Even here, neoliberalism hasn’t completely foreclosed discussion of socialized higher education. Not many politicians want to go there yet–although John Edwards did, during the last Democratic primary. But if a movement demanded it, who knows what might happen? Why not demand that higher education be free? Why not take the meritocratic promise of this country at face value and try to make it real? A few groups are agitating for small reforms in the context of this far-longer-term goal. City College activists constantly remind their fellow students that the school used to be free. PHENOM, the Massachusetts coalition, “takes on short-term issues, pennies more for financial aid”–“win a little, lose a little,” as staff organizer Wulkan puts it. But PHENOM also published a paper advocating that community colleges be free and has been holding public events to discuss this demand. The group has even started talking to legislators about it. “They are receptive,” says Wulkan. “Though, of course they say, Not this year.”

There are excellent practical reasons to make college free, beginning with the Keynesian. “From the standpoint of stimulating the economy, it’s a no-brainer,” says Adolph Reed Jr., University of Pennsylvania political science professor and organizer of the Free Higher Ed! campaign, originated by the Debs-Jones-Douglass Institute, a think tank associated with the Labor Party. “It puts [government] money into play and creates jobs by expanding the number of people who will go to college.” More important, Reed says, “education is a social right, like healthcare.” (This is a premise Americans accept when it comes to younger kids: people had to fight for free high school in the early twentieth century, but we now take it for granted, and we would find the suggestion that only rich children deserve an education morally repellent.) To Reed, it’s uncivilized that we don’t have free higher education already. “To oppose it is to embrace a conviction that not everyone should be able to pursue an education, that it should be rationed by cost.” In any case, he argues, the “cost is so laughably low”: about $80 billion to make all public institutions free, much less than the recent bank bailouts.

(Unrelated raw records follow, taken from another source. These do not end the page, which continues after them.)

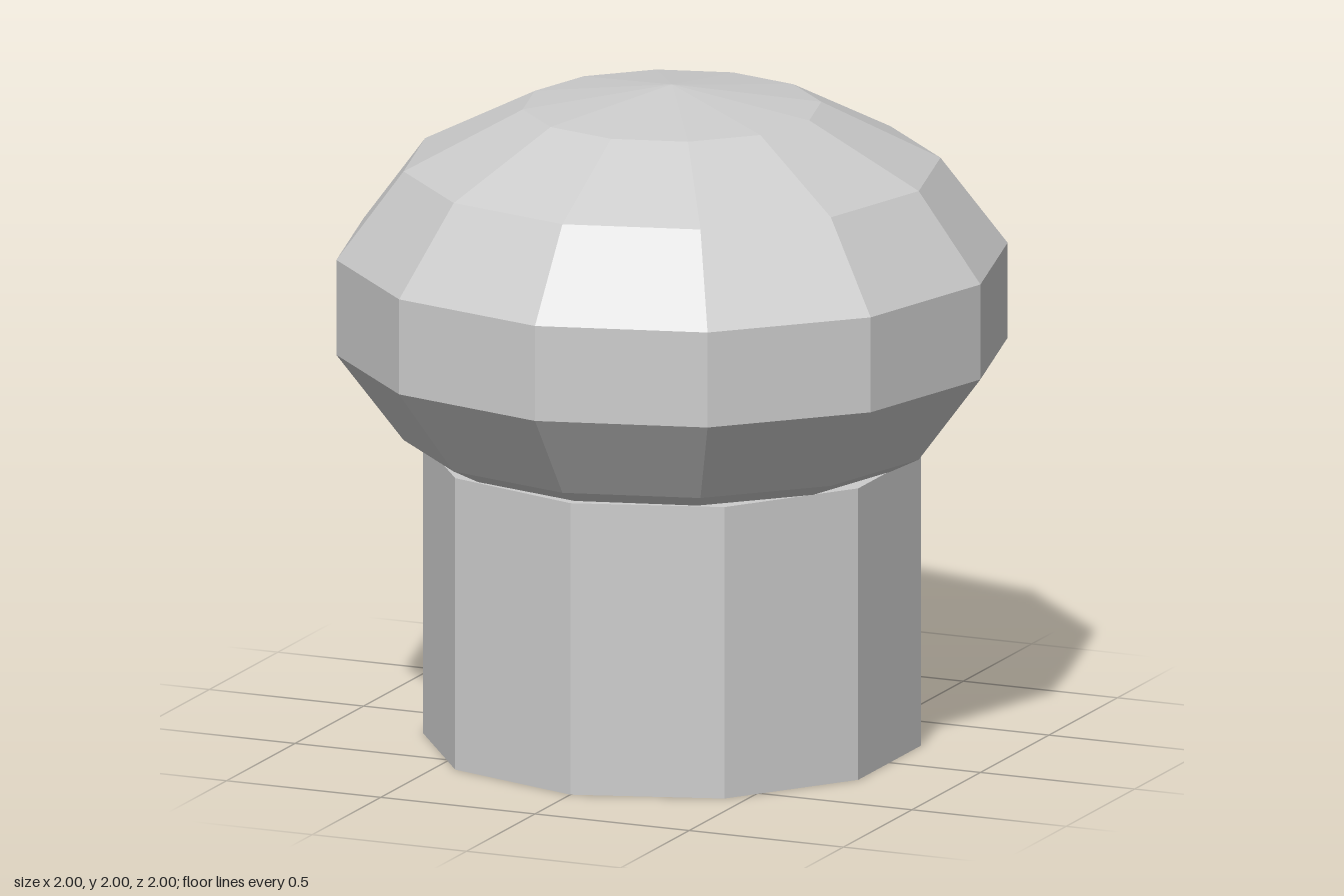
import * as THREE from 'three';

export function createModel() {
  const group = new THREE.Group();
  group.name = 'mushroom';
  const material = new THREE.MeshStandardMaterial({ color: 0xcccccc, flatShading: true });

  // Twelve-sided rounded cap: two flattened domes joined by a straight band
  const profile = [
    [0, 0.69], [0.445, 0.755], [0.8, 0.935], [1, 1.2],
    [1, 1.49], [0.8, 1.755], [0.445, 1.935], [0, 2],
  ].map(([r, y]) => new THREE.Vector2(r, y));
  const cap = new THREE.Mesh(new THREE.LatheGeometry(profile, 12), material);
  cap.name = 'cap';

  // Ten-sided straight stem, closed at both ends
  const height = 0.89;
  const stem = new THREE.Mesh(new THREE.CylinderGeometry(0.742, 0.742, height, 10), material);
  stem.position.y = height / 2;
  stem.name = 'stem';

  group.add(cap, stem);
  return group;
}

This sort of vision–combined with demands that may sound more “reasonable” and be easier to achieve quickly–attracts young people to a movement. Asked what drew him to organize for the City College walkout, Jason King recalls coming to a meeting in the Morales/Shakur center–controversially named for two City College radicals accused of involvement in political violence in the 1970s. “I saw mad revolutionary type of shit,” King says, pointing to the banners celebrating rebels around the globe. “I’m in a very Renaissance stage of life,” he muses, “trying to figure out how the world works. Learning about this tuition increase, I realize I’ve been very naïve.”

For those not inclined to revolutionary flourish or philosophical exploration–although, of course, these in themselves are arguments for a college education–there’s always the democratic idealism of a Townsend Harris. Or the equally old-school American Dream. As student rep Gionni Carr puts it: “We are just trying to better ourselves.” Whatever the rhetoric, it’s about time we educated everyone.

Obama’s proposed reforms are a long way from this ideal, but they reflect a widespread hunger for affordable education. While no movement has yet emerged to force the president to be a real visionary, it’s not too bold to hope that his election signals a more thoughtful turn in American politics. Obama seems to embody, especially in contrast with his predecessor, the virtues of a great education. It is, then, a promising moment to make a case for higher learning and for universal opportunity. Says Wulkan, “There’s been a slight change in everyone’s understanding of the world.” That’s not a bad place to start.